# Work required
Exactly as written, repeat all of the records below.
· · ·
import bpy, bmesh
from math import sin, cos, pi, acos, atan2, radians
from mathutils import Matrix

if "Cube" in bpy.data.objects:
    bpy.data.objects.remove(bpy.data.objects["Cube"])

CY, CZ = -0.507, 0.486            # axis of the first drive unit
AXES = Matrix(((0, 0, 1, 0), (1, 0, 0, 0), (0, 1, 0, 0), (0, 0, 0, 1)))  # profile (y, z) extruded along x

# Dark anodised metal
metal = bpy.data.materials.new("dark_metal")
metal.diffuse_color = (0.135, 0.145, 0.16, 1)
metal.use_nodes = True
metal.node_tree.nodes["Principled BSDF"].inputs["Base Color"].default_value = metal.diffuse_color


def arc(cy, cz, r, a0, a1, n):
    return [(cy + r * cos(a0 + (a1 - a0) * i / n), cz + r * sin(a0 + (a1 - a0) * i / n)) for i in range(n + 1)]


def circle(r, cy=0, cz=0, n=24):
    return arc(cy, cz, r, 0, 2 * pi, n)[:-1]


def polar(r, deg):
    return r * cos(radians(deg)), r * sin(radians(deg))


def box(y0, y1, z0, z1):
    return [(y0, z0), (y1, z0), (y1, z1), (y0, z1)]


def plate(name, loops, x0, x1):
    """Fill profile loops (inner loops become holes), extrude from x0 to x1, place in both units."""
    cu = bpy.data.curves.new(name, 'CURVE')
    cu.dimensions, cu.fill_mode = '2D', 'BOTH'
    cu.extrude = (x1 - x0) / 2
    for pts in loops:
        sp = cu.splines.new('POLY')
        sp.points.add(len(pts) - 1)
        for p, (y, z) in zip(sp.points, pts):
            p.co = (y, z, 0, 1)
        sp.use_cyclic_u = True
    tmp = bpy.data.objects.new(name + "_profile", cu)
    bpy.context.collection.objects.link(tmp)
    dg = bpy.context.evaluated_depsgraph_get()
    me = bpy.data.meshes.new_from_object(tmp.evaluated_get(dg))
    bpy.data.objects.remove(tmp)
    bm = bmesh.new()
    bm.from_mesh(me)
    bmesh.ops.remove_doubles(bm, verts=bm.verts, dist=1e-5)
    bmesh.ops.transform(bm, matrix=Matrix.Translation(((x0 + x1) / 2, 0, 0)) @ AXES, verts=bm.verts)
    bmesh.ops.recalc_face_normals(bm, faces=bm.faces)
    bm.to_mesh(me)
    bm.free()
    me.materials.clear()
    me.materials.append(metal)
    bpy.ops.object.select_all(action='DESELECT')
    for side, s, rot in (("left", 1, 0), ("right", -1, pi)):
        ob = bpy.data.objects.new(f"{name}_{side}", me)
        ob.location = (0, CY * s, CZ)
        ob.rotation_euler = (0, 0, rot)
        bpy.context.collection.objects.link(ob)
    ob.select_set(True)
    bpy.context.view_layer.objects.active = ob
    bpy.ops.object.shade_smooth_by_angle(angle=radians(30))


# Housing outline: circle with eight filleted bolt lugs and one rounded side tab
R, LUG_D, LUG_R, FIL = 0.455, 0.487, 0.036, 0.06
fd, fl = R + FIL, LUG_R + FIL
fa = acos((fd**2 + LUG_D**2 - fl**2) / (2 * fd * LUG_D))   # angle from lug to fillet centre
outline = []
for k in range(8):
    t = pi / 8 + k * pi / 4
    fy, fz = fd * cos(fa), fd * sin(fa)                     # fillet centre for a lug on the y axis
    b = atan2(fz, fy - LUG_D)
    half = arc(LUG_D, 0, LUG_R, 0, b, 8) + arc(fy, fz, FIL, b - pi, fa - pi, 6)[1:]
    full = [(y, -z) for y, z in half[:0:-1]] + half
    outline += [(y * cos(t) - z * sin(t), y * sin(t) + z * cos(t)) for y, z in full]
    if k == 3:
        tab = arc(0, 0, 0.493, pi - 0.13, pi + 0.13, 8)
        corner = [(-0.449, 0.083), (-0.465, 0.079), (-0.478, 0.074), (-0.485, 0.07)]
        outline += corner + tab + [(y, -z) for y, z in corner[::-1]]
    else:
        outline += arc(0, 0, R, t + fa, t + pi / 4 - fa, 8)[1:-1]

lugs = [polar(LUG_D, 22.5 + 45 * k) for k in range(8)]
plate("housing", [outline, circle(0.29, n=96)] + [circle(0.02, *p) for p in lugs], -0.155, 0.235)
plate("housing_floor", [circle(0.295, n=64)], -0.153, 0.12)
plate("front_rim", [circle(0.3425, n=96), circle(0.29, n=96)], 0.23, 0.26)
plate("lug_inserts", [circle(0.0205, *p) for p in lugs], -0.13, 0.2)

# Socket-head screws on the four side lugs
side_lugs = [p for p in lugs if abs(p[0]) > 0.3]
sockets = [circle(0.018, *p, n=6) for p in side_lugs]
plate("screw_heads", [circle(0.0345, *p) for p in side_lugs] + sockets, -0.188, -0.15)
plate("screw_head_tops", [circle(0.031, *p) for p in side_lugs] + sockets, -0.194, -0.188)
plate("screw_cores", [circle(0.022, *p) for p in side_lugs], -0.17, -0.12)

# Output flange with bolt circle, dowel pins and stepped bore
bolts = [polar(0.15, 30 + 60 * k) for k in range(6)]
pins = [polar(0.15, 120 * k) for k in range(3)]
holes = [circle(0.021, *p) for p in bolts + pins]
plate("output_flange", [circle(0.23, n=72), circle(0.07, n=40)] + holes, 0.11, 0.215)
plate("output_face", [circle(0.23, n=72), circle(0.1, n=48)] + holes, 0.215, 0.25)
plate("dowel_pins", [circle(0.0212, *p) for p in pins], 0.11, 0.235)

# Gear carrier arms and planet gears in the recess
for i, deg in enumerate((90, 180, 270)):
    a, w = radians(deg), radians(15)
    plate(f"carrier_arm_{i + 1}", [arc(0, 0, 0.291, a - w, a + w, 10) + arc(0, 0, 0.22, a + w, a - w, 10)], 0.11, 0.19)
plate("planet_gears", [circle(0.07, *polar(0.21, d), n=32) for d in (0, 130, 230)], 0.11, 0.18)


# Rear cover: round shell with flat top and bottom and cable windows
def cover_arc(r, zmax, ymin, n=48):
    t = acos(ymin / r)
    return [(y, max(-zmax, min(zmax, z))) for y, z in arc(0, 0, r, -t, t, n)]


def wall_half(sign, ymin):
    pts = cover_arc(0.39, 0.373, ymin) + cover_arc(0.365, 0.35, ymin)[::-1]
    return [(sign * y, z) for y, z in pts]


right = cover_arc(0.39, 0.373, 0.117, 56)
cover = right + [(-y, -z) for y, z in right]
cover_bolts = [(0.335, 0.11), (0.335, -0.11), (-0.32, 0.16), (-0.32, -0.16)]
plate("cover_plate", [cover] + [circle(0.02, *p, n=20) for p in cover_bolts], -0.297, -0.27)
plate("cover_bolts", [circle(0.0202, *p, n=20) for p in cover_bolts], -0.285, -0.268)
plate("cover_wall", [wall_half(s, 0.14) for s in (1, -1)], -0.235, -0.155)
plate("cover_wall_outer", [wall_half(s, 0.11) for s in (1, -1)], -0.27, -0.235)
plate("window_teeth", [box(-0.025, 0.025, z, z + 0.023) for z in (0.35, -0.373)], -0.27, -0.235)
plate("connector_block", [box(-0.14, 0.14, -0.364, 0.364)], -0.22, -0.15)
· · ·
# Solution to the exercise
import bpy, bmesh
from math import sin, cos, pi, acos, atan2, radians
from mathutils import Matrix

if "Cube" in bpy.data.objects:
    bpy.data.objects.remove(bpy.data.objects["Cube"])

CY, CZ = -0.507, 0.486            # axis of the first drive unit
AXES = Matrix(((0, 0, 1, 0), (1, 0, 0, 0), (0, 1, 0, 0), (0, 0, 0, 1)))  # profile (y, z) extruded along x

# Dark anodised metal
metal = bpy.data.materials.new("dark_metal")
metal.diffuse_color = (0.135, 0.145, 0.16, 1)
metal.use_nodes = True
metal.node_tree.nodes["Principled BSDF"].inputs["Base Color"].default_value = metal.diffuse_color


def arc(cy, cz, r, a0, a1, n):
    return [(cy + r * cos(a0 + (a1 - a0) * i / n), cz + r * sin(a0 + (a1 - a0) * i / n)) for i in range(n + 1)]


def circle(r, cy=0, cz=0, n=24):
    return arc(cy, cz, r, 0, 2 * pi, n)[:-1]


def polar(r, deg):
    return r * cos(radians(deg)), r * sin(radians(deg))


def box(y0, y1, z0, z1):
    return [(y0, z0), (y1, z0), (y1, z1), (y0, z1)]


def plate(name, loops, x0, x1):
    """Fill profile loops (inner loops become holes), extrude from x0 to x1, place in both units."""
    cu = bpy.data.curves.new(name, 'CURVE')
    cu.dimensions, cu.fill_mode = '2D', 'BOTH'
    cu.extrude = (x1 - x0) / 2
    for pts in loops:
        sp = cu.splines.new('POLY')
        sp.points.add(len(pts) - 1)
        for p, (y, z) in zip(sp.points, pts):
            p.co = (y, z, 0, 1)
        sp.use_cyclic_u = True
    tmp = bpy.data.objects.new(name + "_profile", cu)
    bpy.context.collection.objects.link(tmp)
    dg = bpy.context.evaluated_depsgraph_get()
    me = bpy.data.meshes.new_from_object(tmp.evaluated_get(dg))
    bpy.data.objects.remove(tmp)
    bm = bmesh.new()
    bm.from_mesh(me)
    bmesh.ops.remove_doubles(bm, verts=bm.verts, dist=1e-5)
    bmesh.ops.transform(bm, matrix=Matrix.Translation(((x0 + x1) / 2, 0, 0)) @ AXES, verts=bm.verts)
    bmesh.ops.recalc_face_normals(bm, faces=bm.faces)
    bm.to_mesh(me)
    bm.free()
    me.materials.clear()
    me.materials.append(metal)
    bpy.ops.object.select_all(action='DESELECT')
    for side, s, rot in (("left", 1, 0), ("right", -1, pi)):
        ob = bpy.data.objects.new(f"{name}_{side}", me)
        ob.location = (0, CY * s, CZ)
        ob.rotation_euler = (0, 0, rot)
        bpy.context.collection.objects.link(ob)
    ob.select_set(True)
    bpy.context.view_layer.objects.active = ob
    bpy.ops.object.shade_smooth_by_angle(angle=radians(30))


# Housing outline: circle with eight filleted bolt lugs and one rounded side tab
R, LUG_D, LUG_R, FIL = 0.455, 0.487, 0.036, 0.06
fd, fl = R + FIL, LUG_R + FIL
fa = acos((fd**2 + LUG_D**2 - fl**2) / (2 * fd * LUG_D))   # angle from lug to fillet centre
outline = []
for k in range(8):
    t = pi / 8 + k * pi / 4
    fy, fz = fd * cos(fa), fd * sin(fa)                     # fillet centre for a lug on the y axis
    b = atan2(fz, fy - LUG_D)
    half = arc(LUG_D, 0, LUG_R, 0, b, 8) + arc(fy, fz, FIL, b - pi, fa - pi, 6)[1:]
    full = [(y, -z) for y, z in half[:0:-1]] + half
    outline += [(y * cos(t) - z * sin(t), y * sin(t) + z * cos(t)) for y, z in full]
    if k == 3:
        tab = arc(0, 0, 0.493, pi - 0.13, pi + 0.13, 8)
        corner = [(-0.449, 0.083), (-0.465, 0.079), (-0.478, 0.074), (-0.485, 0.07)]
        outline += corner + tab + [(y, -z) for y, z in corner[::-1]]
    else:
        outline += arc(0, 0, R, t + fa, t + pi / 4 - fa, 8)[1:-1]

lugs = [polar(LUG_D, 22.5 + 45 * k) for k in range(8)]
plate("housing", [outline, circle(0.29, n=96)] + [circle(0.02, *p) for p in lugs], -0.155, 0.235)
plate("housing_floor", [circle(0.295, n=64)], -0.153, 0.12)
plate("front_rim", [circle(0.3425, n=96), circle(0.29, n=96)], 0.23, 0.26)
plate("lug_inserts", [circle(0.0205, *p) for p in lugs], -0.13, 0.2)

# Socket-head screws on the four side lugs
side_lugs = [p for p in lugs if abs(p[0]) > 0.3]
sockets = [circle(0.018, *p, n=6) for p in side_lugs]
plate("screw_heads", [circle(0.0345, *p) for p in side_lugs] + sockets, -0.188, -0.15)
plate("screw_head_tops", [circle(0.031, *p) for p in side_lugs] + sockets, -0.194, -0.188)
plate("screw_cores", [circle(0.022, *p) for p in side_lugs], -0.17, -0.12)

# Output flange with bolt circle, dowel pins and stepped bore
bolts = [polar(0.15, 30 + 60 * k) for k in range(6)]
pins = [polar(0.15, 120 * k) for k in range(3)]
holes = [circle(0.021, *p) for p in bolts + pins]
plate("output_flange", [circle(0.23, n=72), circle(0.07, n=40)] + holes, 0.11, 0.215)
plate("output_face", [circle(0.23, n=72), circle(0.1, n=48)] + holes, 0.215, 0.25)
plate("dowel_pins", [circle(0.0212, *p) for p in pins], 0.11, 0.235)

# Gear carrier arms and planet gears in the recess
for i, deg in enumerate((90, 180, 270)):
    a, w = radians(deg), radians(15)
    plate(f"carrier_arm_{i + 1}", [arc(0, 0, 0.291, a - w, a + w, 10) + arc(0, 0, 0.22, a + w, a - w, 10)], 0.11, 0.19)
plate("planet_gears", [circle(0.07, *polar(0.21, d), n=32) for d in (0, 130, 230)], 0.11, 0.18)


# Rear cover: round shell with flat top and bottom and cable windows
def cover_arc(r, zmax, ymin, n=48):
    t = acos(ymin / r)
    return [(y, max(-zmax, min(zmax, z))) for y, z in arc(0, 0, r, -t, t, n)]


def wall_half(sign, ymin):
    pts = cover_arc(0.39, 0.373, ymin) + cover_arc(0.365, 0.35, ymin)[::-1]
    return [(sign * y, z) for y, z in pts]


right = cover_arc(0.39, 0.373, 0.117, 56)
cover = right + [(-y, -z) for y, z in right]
cover_bolts = [(0.335, 0.11), (0.335, -0.11), (-0.32, 0.16), (-0.32, -0.16)]
plate("cover_plate", [cover] + [circle(0.02, *p, n=20) for p in cover_bolts], -0.297, -0.27)
plate("cover_bolts", [circle(0.0202, *p, n=20) for p in cover_bolts], -0.285, -0.268)
plate("cover_wall", [wall_half(s, 0.14) for s in (1, -1)], -0.235, -0.155)
plate("cover_wall_outer", [wall_half(s, 0.11) for s in (1, -1)], -0.27, -0.235)
plate("window_teeth", [box(-0.025, 0.025, z, z + 0.023) for z in (0.35, -0.373)], -0.27, -0.235)
plate("connector_block", [box(-0.14, 0.14, -0.364, 0.364)], -0.22, -0.15)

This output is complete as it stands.